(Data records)
|---|
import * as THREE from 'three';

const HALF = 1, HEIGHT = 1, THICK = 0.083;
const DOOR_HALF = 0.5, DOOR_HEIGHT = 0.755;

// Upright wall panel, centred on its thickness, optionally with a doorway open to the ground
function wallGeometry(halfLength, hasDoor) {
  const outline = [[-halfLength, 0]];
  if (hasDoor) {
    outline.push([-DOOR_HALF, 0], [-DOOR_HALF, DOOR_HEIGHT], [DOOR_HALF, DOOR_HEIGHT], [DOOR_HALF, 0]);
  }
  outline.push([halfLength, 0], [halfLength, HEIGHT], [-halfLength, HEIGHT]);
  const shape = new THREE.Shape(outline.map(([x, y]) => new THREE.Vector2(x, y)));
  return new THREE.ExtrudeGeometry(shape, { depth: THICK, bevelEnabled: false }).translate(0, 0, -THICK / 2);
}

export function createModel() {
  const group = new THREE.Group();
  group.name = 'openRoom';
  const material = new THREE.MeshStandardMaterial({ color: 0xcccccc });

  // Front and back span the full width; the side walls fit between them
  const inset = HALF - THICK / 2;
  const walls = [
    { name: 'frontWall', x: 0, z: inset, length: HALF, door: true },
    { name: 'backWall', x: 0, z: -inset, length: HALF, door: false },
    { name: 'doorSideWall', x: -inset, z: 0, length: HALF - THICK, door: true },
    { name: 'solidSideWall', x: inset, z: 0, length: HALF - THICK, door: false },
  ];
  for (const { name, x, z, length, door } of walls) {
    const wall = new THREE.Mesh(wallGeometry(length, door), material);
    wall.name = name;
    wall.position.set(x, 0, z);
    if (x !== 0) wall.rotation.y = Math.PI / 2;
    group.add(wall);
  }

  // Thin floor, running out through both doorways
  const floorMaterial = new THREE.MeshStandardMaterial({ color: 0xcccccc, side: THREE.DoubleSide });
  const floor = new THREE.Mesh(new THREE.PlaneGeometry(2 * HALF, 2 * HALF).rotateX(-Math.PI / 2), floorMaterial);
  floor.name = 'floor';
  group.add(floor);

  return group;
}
|---|
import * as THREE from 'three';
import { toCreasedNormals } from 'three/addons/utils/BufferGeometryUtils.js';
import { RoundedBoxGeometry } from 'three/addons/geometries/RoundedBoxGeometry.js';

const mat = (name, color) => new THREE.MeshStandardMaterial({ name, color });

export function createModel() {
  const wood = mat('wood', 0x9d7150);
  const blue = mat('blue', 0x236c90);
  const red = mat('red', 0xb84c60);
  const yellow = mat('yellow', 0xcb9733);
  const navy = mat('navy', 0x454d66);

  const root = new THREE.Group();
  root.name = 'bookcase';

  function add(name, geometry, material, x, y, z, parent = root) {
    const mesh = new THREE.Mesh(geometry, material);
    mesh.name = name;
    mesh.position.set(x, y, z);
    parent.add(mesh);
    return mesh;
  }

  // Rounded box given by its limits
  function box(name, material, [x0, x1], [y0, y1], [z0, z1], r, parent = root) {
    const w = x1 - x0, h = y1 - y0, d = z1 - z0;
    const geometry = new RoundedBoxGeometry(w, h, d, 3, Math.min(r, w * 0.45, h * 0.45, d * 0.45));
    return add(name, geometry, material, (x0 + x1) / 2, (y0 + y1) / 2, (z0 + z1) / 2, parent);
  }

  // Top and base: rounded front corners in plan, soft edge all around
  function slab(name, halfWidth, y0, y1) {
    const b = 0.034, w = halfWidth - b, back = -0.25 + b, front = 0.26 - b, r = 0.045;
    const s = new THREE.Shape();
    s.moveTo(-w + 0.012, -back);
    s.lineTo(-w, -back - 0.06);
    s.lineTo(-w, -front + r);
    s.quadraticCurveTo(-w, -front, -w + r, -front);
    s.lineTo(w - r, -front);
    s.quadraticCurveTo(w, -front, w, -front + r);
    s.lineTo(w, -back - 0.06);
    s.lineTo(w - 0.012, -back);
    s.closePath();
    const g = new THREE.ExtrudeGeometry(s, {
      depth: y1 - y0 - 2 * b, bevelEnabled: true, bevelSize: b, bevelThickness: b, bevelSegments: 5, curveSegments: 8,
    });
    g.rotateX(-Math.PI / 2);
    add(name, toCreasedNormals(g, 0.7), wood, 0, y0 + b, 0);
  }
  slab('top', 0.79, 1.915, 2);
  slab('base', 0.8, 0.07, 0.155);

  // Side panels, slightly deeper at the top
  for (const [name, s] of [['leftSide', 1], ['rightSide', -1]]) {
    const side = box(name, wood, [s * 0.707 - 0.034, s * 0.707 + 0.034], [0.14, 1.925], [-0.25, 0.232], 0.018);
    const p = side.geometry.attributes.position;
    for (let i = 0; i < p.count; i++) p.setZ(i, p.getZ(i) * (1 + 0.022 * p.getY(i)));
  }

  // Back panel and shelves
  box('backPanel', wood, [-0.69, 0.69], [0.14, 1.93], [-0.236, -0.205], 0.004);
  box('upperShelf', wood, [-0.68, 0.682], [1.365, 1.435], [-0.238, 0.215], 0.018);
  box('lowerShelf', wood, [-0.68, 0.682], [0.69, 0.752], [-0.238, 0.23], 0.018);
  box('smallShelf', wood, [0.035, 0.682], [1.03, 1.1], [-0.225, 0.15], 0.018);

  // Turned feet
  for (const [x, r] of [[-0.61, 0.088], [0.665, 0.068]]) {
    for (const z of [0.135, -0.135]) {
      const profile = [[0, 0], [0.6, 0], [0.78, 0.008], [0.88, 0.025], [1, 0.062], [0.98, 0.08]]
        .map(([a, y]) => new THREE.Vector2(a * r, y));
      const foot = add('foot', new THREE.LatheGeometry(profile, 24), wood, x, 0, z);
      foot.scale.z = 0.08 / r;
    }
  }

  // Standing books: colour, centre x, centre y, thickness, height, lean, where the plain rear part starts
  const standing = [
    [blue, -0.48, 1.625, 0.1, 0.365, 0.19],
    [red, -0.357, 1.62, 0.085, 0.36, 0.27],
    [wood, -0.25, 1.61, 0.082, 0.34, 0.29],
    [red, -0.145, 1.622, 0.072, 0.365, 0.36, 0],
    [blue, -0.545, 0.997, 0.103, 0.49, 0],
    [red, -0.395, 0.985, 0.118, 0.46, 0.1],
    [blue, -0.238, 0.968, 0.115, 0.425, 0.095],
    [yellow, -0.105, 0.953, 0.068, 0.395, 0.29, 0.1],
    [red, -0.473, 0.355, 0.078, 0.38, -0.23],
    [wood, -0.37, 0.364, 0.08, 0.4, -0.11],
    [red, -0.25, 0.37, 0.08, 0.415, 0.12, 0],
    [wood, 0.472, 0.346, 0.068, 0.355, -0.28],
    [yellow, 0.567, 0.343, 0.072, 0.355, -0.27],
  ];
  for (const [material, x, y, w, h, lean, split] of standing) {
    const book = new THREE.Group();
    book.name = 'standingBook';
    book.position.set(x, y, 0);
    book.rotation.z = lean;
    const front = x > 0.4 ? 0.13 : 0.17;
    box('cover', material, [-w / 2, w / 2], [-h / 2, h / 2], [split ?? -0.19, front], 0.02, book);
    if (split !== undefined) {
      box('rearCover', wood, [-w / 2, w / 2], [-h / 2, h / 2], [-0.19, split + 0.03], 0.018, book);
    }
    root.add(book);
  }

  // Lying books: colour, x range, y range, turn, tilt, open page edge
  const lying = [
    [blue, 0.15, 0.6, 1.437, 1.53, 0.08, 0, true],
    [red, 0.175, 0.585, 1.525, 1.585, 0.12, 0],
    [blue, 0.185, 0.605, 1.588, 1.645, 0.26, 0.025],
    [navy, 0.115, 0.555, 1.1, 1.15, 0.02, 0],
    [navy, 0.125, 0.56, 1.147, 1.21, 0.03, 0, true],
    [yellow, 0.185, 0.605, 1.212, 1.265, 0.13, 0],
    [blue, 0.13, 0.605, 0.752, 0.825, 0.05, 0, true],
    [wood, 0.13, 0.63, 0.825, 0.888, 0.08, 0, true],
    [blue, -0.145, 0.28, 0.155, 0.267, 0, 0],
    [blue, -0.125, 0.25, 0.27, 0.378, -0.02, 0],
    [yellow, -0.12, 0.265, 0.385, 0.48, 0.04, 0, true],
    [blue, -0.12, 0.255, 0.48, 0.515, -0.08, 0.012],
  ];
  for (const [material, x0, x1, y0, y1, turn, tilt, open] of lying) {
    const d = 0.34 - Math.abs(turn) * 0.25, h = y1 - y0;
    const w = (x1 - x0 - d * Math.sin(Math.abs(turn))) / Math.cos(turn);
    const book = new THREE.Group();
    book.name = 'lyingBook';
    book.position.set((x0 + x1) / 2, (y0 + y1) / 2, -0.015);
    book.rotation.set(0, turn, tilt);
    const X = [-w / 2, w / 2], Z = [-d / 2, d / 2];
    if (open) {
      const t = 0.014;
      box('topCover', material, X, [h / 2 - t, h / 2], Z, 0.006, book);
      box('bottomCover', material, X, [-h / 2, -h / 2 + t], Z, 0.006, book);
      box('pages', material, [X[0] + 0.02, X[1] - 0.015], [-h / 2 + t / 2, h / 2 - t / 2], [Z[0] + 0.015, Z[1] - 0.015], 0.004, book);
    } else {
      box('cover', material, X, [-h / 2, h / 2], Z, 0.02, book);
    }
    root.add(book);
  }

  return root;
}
|---|
- WHAT THE TASK REQUIRES -
Count the lines in the records above that contain the word "push", and report only that number.

- YOUR RESPONSE -
2